Meanwhile, in 1968 and 1969, Judy (now played by Renée Zellweger) has to deal with her hostile ex-husband Sidney Luft (Rufus Sewell), who believes, in accordance with all the available evidence, that she's an unfit mother to their two (anachronistically) young children. To scrape up some money to fight back at him, she takes that job in London, and the vast majority of Judy finds her drifting from one performance to the next, sometimes drawing enough energy from the audience's exuberant love and enthusiasm to feel good about herself, sometimes needing to steel herself with pills and alcohol, and sometimes steeling herself so much that she can't make it all the way through a performance. There's not, for the record, a dramatic scenario here. "Judy has to fight for her children" puts in appearance like it thinks it might be the dramatic scenario, but on a scene-by-scene basis, that's not really informing anything. Mostly, the plot of the film is just what I said a moment ago: Judy Garland sang, and sometimes it was easy for her, and sometimes it was hard, and sometimes she couldn't do it at all.

I concede that there exists a viewer, and perhaps many of them for whom this is sufficient to be engaging and interesting, and I'm damned if I can understand why. Judy comes as close to being about nothing at all as I think a movie could come without tipping into actual experimental filmmaking, and no way something this soullessly robotic in its pursuit of Oscars can be plausibly described as "experimental". It is the biopic impulse stripped bare of anything but its most craven aspect: famous person A existed, and famous person B shall now re-enact A's behavior for your edification as a fan of A, or B, or both. Well, I am quite a large Judy Garland fan and no fan of Renée Zellweger at all, and I was not in any way edified. I was generally bored; I was occasionally excited by the way that director Rupert Goold woke up to stage the performance numbers, all of them in a suitably different style, and at least two of them clearly thinking about how Judy's mood in that moment could be literalised in the amount of zippy energy (or lack thereof) put into the camera choreography and editing pace. I was sometimes frustrated, and once entirely pissed off, when Judy goes off after one show to have homemade omelets with two aging gay fans, a moment that couldn't possibly be more pandering in its treatment of "gayness" as a sort of sexless personality quirk that largely manifests as being a Judy Garland fan.

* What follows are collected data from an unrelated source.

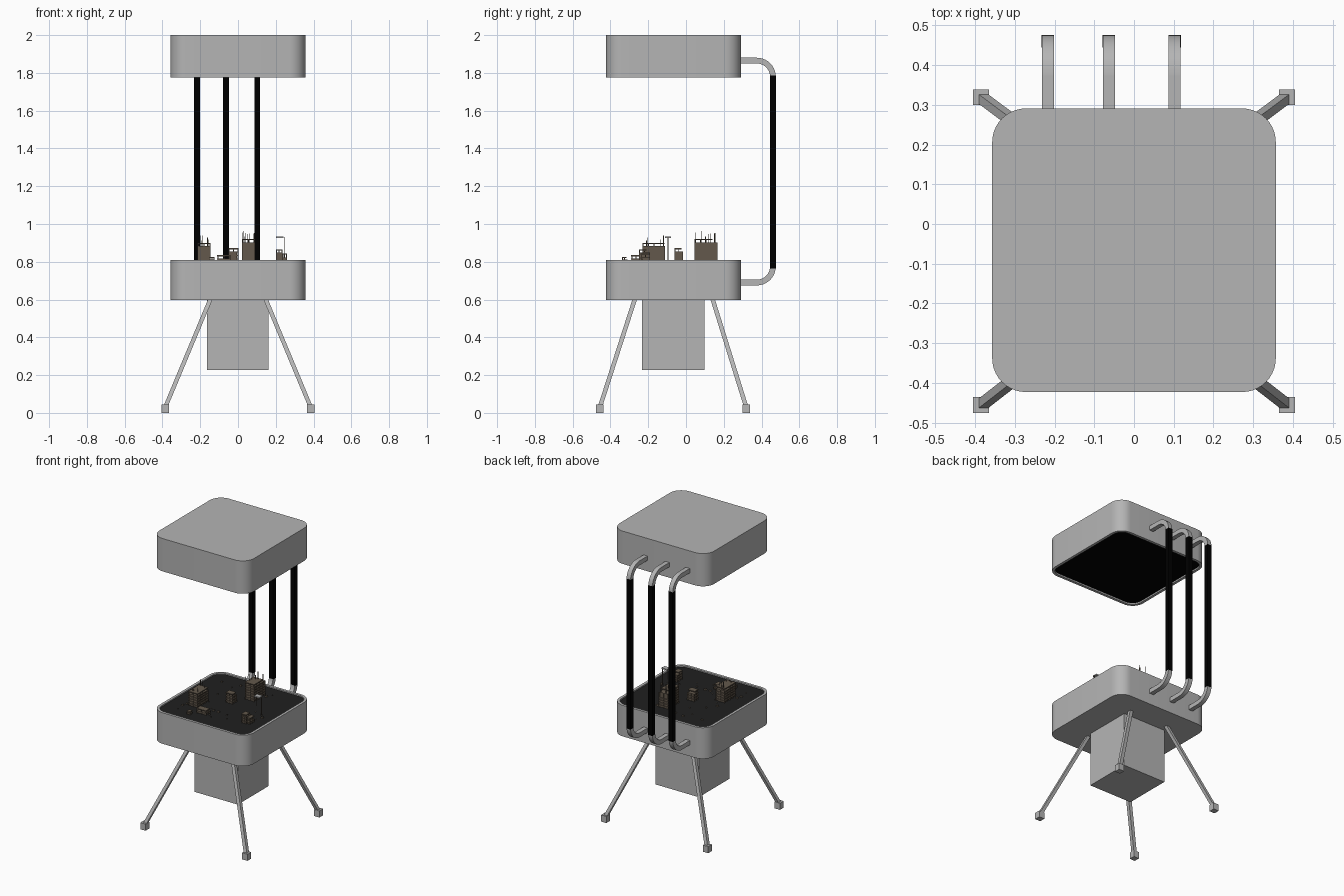
import bpy, bmesh, math, random
from mathutils import Vector

if "Cube" in bpy.data.objects:
    bpy.data.objects.remove(bpy.data.objects["Cube"])

random.seed(4)
CY = -0.066          # depth centre of the housings


def material(name, col):
    m = bpy.data.materials.new(name)
    m.diffuse_color = (*col, 1)
    m.use_nodes = True
    m.node_tree.nodes["Principled BSDF"].inputs["Base Color"].default_value = m.diffuse_color
    return m


GREY = material("mid_grey", (0.46, 0.46, 0.46))
BLACK = material("black", (0.0, 0.0, 0.0))
FLOOR = material("dark_ground", (0.014, 0.014, 0.014))
BROWN = material("rusty_brown", (0.125, 0.098, 0.072))


def finish(bm, name, mat=GREY, smooth=False):
    bmesh.ops.recalc_face_normals(bm, faces=bm.faces)
    me = bpy.data.meshes.new(name)
    bm.to_mesh(me)
    bm.free()
    ob = bpy.data.objects.new(name, me)
    bpy.context.collection.objects.link(ob)
    me.materials.append(mat)
    if smooth:
        bpy.ops.object.select_all(action='DESELECT')
        ob.select_set(True)
        bpy.context.view_layer.objects.active = ob
        bpy.ops.object.shade_smooth_by_angle(angle=math.radians(35))
    return ob


def loft(bm, rings):
    loops = [[bm.verts.new(p) for p in r] for r in rings]
    n = len(loops[0])
    for a, b in zip(loops, loops[1:]):
        for i in range(n):
            j = (i + 1) % n
            bm.faces.new((a[i], a[j], b[j], b[i]))
    bm.faces.new(loops[0][::-1])
    bm.faces.new(loops[-1])


def rounded(inset, z, half=0.357, radius=0.085, seg=10):
    r, c, pts = radius - inset, half - radius, []
    for q, (sx, sy) in enumerate(((1, 1), (-1, 1), (-1, -1), (1, -1))):
        for k in range(seg + 1):
            a = math.pi / 2 * (q + k / seg)
            pts.append((sx * c + r * math.cos(a), CY + sy * c + r * math.sin(a), z))
    return pts


def housing(name, rings, mat=GREY):
    bm = bmesh.new()
    loft(bm, [rounded(i, z) for i, z in rings])
    return finish(bm, name, mat, True)


def square(x, y, z, h):
    return [(x - h, y - h, z), (x + h, y - h, z), (x + h, y + h, z), (x - h, y + h, z)]


def box(bm, x0, x1, y0, y1, z0, z1):
    loft(bm, [[(x0, y0, z), (x1, y0, z), (x1, y1, z), (x0, y1, z)] for z in (z0, z1)])


# Upper hood and lower tray, each with a thin rim around a dark panel
housing("upper_hood", [(0, 2.0), (0, 1.776), (0.018, 1.776), (0.018, 1.80)])
housing("hood_panel", [(0.018, 1.80), (0.018, 1.786)], BLACK)
housing("lower_tray", [(0, 0.598), (0, 0.81), (0.018, 0.81), (0.018, 0.79)])
housing("tray_ground", [(0.018, 0.79), (0.018, 0.802)], FLOOR)

# Box under the tray
bm = bmesh.new()
box(bm, -0.165, 0.161, -0.232, 0.097, 0.226, 0.61)
finish(bm, "under_box")

# Splayed legs with cube feet
for sx, side in ((-1, "left"), (1, "right")):
    for fy, ty, end in ((-0.456, -0.27, "front"), (0.319, 0.14, "back")):
        bm = bmesh.new()
        loft(bm, [square(sx * 0.385, fy, 0.03, 0.012), square(sx * 0.145, ty, 0.605, 0.012)])
        finish(bm, f"{end}_{side}_leg")
        bm = bmesh.new()
        loft(bm, [square(sx * 0.385, fy, 0, 0.02), square(sx * 0.385, fy, 0.045, 0.02)])
        finish(bm, f"{end}_{side}_foot")


# Square pipes behind: grey elbows joined by straight black tubes
def pipe(name, pts, h, mat=GREY):
    bm = bmesh.new()
    rings = []
    side = Vector((1, 0, 0))
    for i, p in enumerate(pts):
        t = (Vector(pts[min(i + 1, len(pts) - 1)]) - Vector(pts[max(i - 1, 0)])).normalized()
        n = side.cross(t)
        rings.append([Vector(p) + h * (u * side + v * n)
                      for u, v in ((-1, -1), (1, -1), (1, 1), (-1, 1))])
    loft(bm, rings)
    return finish(bm, name, mat, True)


def elbow(x, z, s):
    pts = [(x, 0.28, z), (x, 0.374, z), (x, 0.375, z)]
    for k in range(1, 11):
        a = math.pi / 2 * k / 10
        pts.append((x, 0.375 + 0.085 * math.sin(a), z - s * 0.085 * (1 - math.cos(a))))
    return pts + [(x, 0.46, z - s * 0.09)]


for i, x in enumerate((-0.217, -0.063, 0.102), 1):
    pipe(f"upper_elbow_{i}", elbow(x, 1.865, 1), 0.0152)
    pipe(f"lower_elbow_{i}", elbow(x, 0.69, -1), 0.0152)
    pipe(f"black_tube_{i}", [(x, 0.46, 0.765), (x, 0.46, 1.787)], 0.0157, BLACK)


# Ruined buildings: floor slabs, columns, an inner core and bare rods on top
def ruin(name, x0, x1, y0, y1, top, rods=0, rod_top=0):
    bm = bmesh.new()
    z, n = 0.80, max(2, round((top - 0.80) / 0.018))
    h = (top - z) / n
    box(bm, x0 + 0.006, x1 - 0.006, y0 + 0.006, y1 - 0.006, z, top - h)
    for k in range(1, n + 1):
        cut = random.uniform(0.0, 0.3) if k > n * 0.7 else 0
        box(bm, x0, x1, y0, y1 - cut * (y1 - y0), z + k * h - 0.006, z + k * h)
    nx, ny = max(2, round((x1 - x0) / 0.03)), max(2, round((y1 - y0) / 0.03))
    for i in range(nx + 1):
        for j in range(ny + 1):
            if i in (0, nx) or j in (0, ny):
                px = x0 + 0.003 + (x1 - x0 - 0.006) * i / nx
                py = y0 + 0.003 + (y1 - y0 - 0.006) * j / ny
                hi = top if j < ny * 0.7 else top - h
                loft(bm, [square(px, py, z, 0.0025), square(px, py, hi, 0.0025)])
    for _ in range(rods):
        px, py = random.uniform(x0, x1), random.uniform(y0, y1)
        loft(bm, [square(px, py, top - 0.02, 0.0015),
                  square(px, py, random.uniform(top + 0.01, rod_top), 0.0015)])
    finish(bm, name, BROWN)


ruin("left_tower", -0.215, -0.145, -0.23, -0.11, 0.90, 6, 0.945)
ruin("back_tower", 0.02, 0.09, 0.045, 0.168, 0.92, 9, 0.97)
ruin("middle_block", -0.05, 0.002, -0.062, -0.015, 0.872)
ruin("low_block", -0.11, -0.04, -0.29, -0.24, 0.835)
ruin("right_block", 0.20, 0.235, -0.25, -0.19, 0.865)
ruin("right_annex", 0.235, 0.26, -0.24, -0.19, 0.845)
ruin("front_hut", -0.15, -0.125, -0.34, -0.31, 0.825)

# Thin crane with a hanging line and a pale cabin
bm = bmesh.new()
box(bm, 0.243, 0.247, -0.097, -0.093, 0.80, 0.93)
box(bm, 0.203, 0.205, -0.096, -0.094, 0.86, 0.93)
finish(bm, "crane_mast", BROWN)
bm = bmesh.new()
box(bm, 0.20, 0.24, -0.112, -0.08, 0.926, 0.934)
finish(bm, "crane_cabin")

# Scattered rubble
bm = bmesh.new()
for _ in range(30):
    x, y = random.uniform(-0.27, 0.27), random.uniform(-0.34, 0.21)
    r = random.uniform(0.003, 0.009)
    loft(bm, [square(x, y, 0.80, r), square(x + 0.002, y, 0.803 + r * 0.8, r * 0.5)])
finish(bm, "rubble", BROWN)
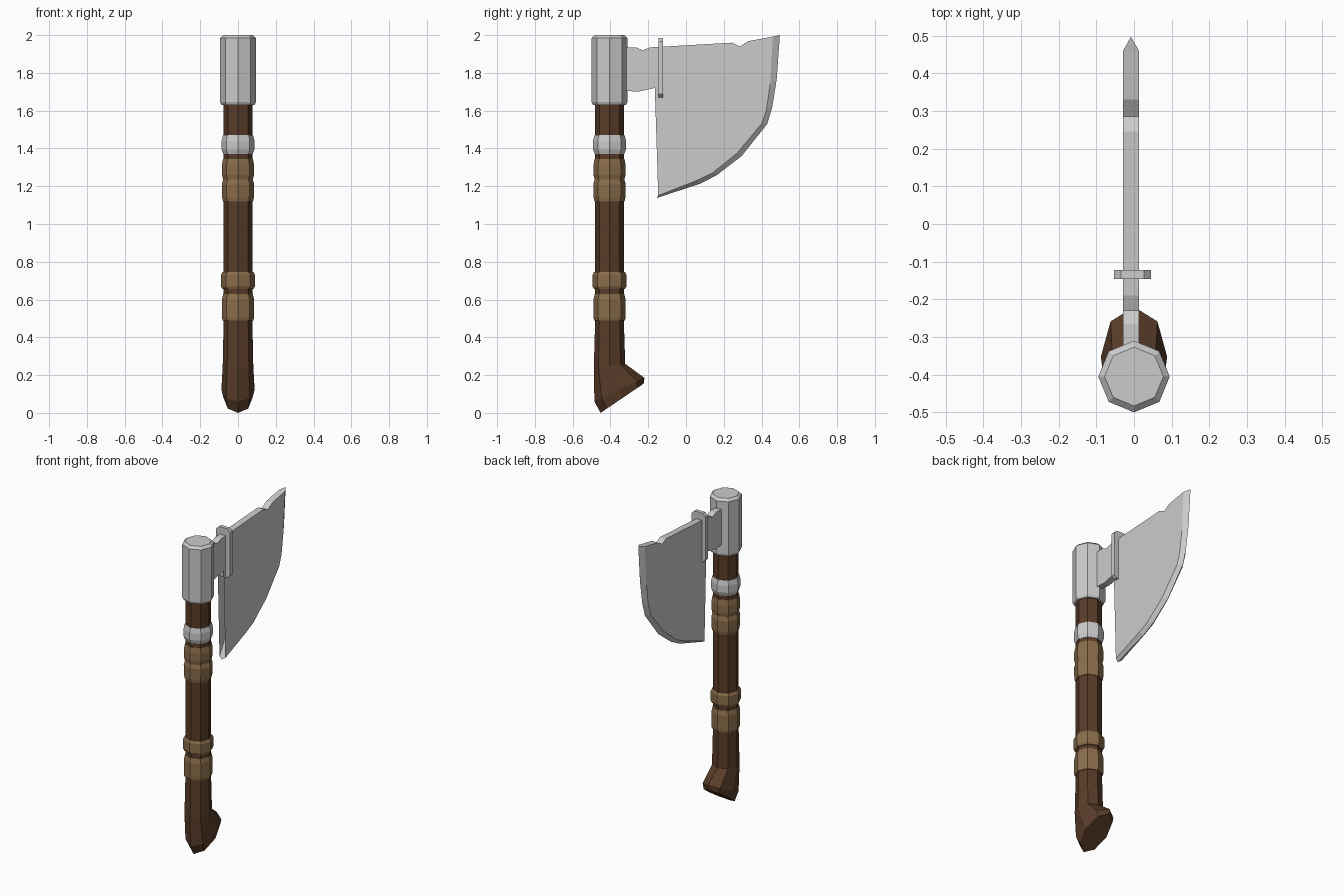
import bpy, bmesh, math

if "Cube" in bpy.data.objects:
    bpy.data.objects.remove(bpy.data.objects["Cube"])

AXIS_Y = -0.405   # handle axis
BLADE_X = -0.008  # blade mid-plane


def material(name, rgb):
    m = bpy.data.materials.new(name)
    m.diffuse_color = (*rgb, 1)
    m.use_nodes = True
    m.node_tree.nodes["Principled BSDF"].inputs["Base Color"].default_value = m.diffuse_color
    return m


WOOD = material("wood", (0.10, 0.045, 0.022))
LEATHER = material("leather", (0.26, 0.155, 0.07))


def finish(name, bm, mat=None):
    bmesh.ops.recalc_face_normals(bm, faces=bm.faces)
    mesh = bpy.data.meshes.new(name)
    bm.to_mesh(mesh)
    bm.free()
    ob = bpy.data.objects.new(name, mesh)
    bpy.context.collection.objects.link(ob)
    if mat:
        mesh.materials.append(mat)
    return ob


def loft(name, rings, mat=None, n=8):
    """Octagonal rings (half_width, (front y, z), (back y, z)), bridged and capped."""
    bm = bmesh.new()
    loops = []
    for w, (fy, fz), (by, bz) in rings:
        loop = []
        for i in range(n):
            a = 2 * math.pi * i / n
            t = (1 + math.sin(a)) / 2
            loop.append(bm.verts.new((w * math.cos(a), fy + (by - fy) * t, fz + (bz - fz) * t)))
        loops.append(loop)
    for a, b in zip(loops, loops[1:]):
        for i in range(n):
            j = (i + 1) % n
            bm.faces.new((a[i], a[j], b[j], b[i]))
    bm.faces.new(loops[0])
    bm.faces.new(loops[-1])
    return finish(name, bm, mat)


def level(r, z):
    return (r, (AXIS_Y - r, z), (AXIS_Y + r, z))


def collar(name, profile, mat=None):
    return loft(name, [level(r, z) for r, z in profile], mat)


# Wooden handle with the hooked, slanted butt
loft("handle", [
    level(0.076, 1.66), level(0.076, 0.49),
    (0.081, (-0.488, 0.24), (-0.322, 0.26)),
    (0.088, (-0.485, 0.06), (-0.220, 0.185)),
    (0.076, (-0.452, 0.0), (-0.224, 0.155)),
], WOOD)

# Octagonal head socket
collar("head_socket", [(0.088, 1.63), (0.095, 1.645), (0.095, 1.985), (0.078, 2.0)])

# Bands around the handle
collar("metal_band", [(0.078, 1.37), (0.087, 1.395), (0.087, 1.44), (0.08, 1.47)])
collar("upper_wrap_a", [(0.079, 1.235), (0.085, 1.26), (0.085, 1.31), (0.079, 1.345)], LEATHER)
collar("upper_wrap_b", [(0.08, 1.12), (0.084, 1.14), (0.086, 1.21), (0.079, 1.235)], LEATHER)
collar("lower_wrap_a", [(0.082, 0.655), (0.09, 0.67), (0.09, 0.73), (0.082, 0.745)], LEATHER)
collar("lower_wrap_b", [(0.082, 0.49), (0.085, 0.505), (0.085, 0.60), (0.078, 0.63)], LEATHER)

# Blade: flat plate whose cutting side tapers to a sharp edge
back = [(-0.155 + 0.008, 1.15), (-0.04, 1.33), (0.015, 1.525), (-0.02, 1.675), (-0.12, 1.72),
        (-0.165, 1.72), (-0.255, 1.70), (-0.34, 1.707), (-0.34, 1.935), (-0.265, 1.935),
        (-0.23, 1.92), (-0.19, 1.935), (0.245, 1.96), (0.285, 1.94), (0.33, 1.968), (0.46, 1.992)]
inner = [(0.445, 1.74), (0.425, 1.60), (0.40, 1.53), (0.27, 1.375), (0.14, 1.27), (0.06, 1.232)]
edge = [(0.497, 2.0), (0.48, 1.765), (0.457, 1.62), (0.43, 1.53), (0.295, 1.36),
        (0.165, 1.26), (0.075, 1.213), (-0.155, 1.138)]
bm = bmesh.new()
sides = [[bm.verts.new((BLADE_X + s * 0.021, y, z)) for y, z in back + inner] for s in (-1, 1)]
tip = [bm.verts.new((BLADE_X, y, z)) for y, z in edge]
k = len(back)
for side in sides:
    bm.faces.new(side)
    bevel = side[k - 1:] + side[:1]
    for i in range(len(edge) - 1):
        bm.faces.new((bevel[i], bevel[i + 1], tip[i + 1], tip[i]))
for i in range(k - 1):
    bm.faces.new((sides[0][i], sides[0][i + 1], sides[1][i + 1], sides[1][i]))
bm.faces.new((sides[0][k - 1], tip[0], sides[1][k - 1]))
bm.faces.new((sides[0][0], tip[-1], sides[1][0]))
bmesh.ops.triangulate(bm, faces=[f for f in bm.faces if len(f.verts) > 4])
finish("blade", bm)

# Clamp around the blade neck, with chamfered corners
w, lo, hi, c = 0.049, 1.67, 1.985, 0.018
outline = [(-w, lo + c), (-w + c, lo), (w - c, lo), (w, lo + c),
           (w, hi - c), (w - c, hi), (-w + c, hi), (-w, hi - c)]
bm = bmesh.new()
caps = [[bm.verts.new((x - 0.004, y, z)) for x, z in outline] for y in (-0.146, -0.122)]
for cap in caps:
    bm.faces.new(cap)
for i in range(8):
    j = (i + 1) % 8
    bm.faces.new((caps[0][i], caps[0][j], caps[1][j], caps[1][i]))
finish("neck_clamp", bm)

Anyway, none of this is the film. The film, as you've likely heard lives entirely within Zellweger's performance (and also in Jany Temime's terrific costumes, though there's only a very fine line between the performer and the clothing in some scenes). And she is, to be sure, pretty good. She doesn't look very much like Judy Garland and she doesn't sound very much like Judy Garland when speaking, and we already knew from the evidence of Chicago back in 2002 that she can't sing worth a goddamn. But what she's good at is acting like the character in the script, a desperate addict who realises that her life is fucked beyond repair and that she has had a part in fucking it, whether the devils at MGM deserve the blame or not; but also a consummate professional who really adores singing and sharing the energy that radiates from a captivated audio; but also a 47-year-old woman aware that the audience probably has a vision of her from a much sprier and more lithe time in her life, when she had a steadier voice. The panic and the pride, the self-doubt and the showman's sense of uninhibited glee, are all constantly co-mingling in Zellweger's performance, which involves her whole body (the way she gives into the musical performances is pretty swell) and not just her showy facial and vocal affectations. Is it Judy Garland? No, not really. But is it a strong version of the "Judy Garland" whipped up by this dog's breakfast of a script? Yes, and far better than that script deserves. And this comes from a viewer has has genuinely admired Zellweger maybe twice in her whole career before this. I would be a filthy liar to say that Zellweger makes Judy worth watching, but at least she makes it endurable, and that's honestly a pretty huge achievement.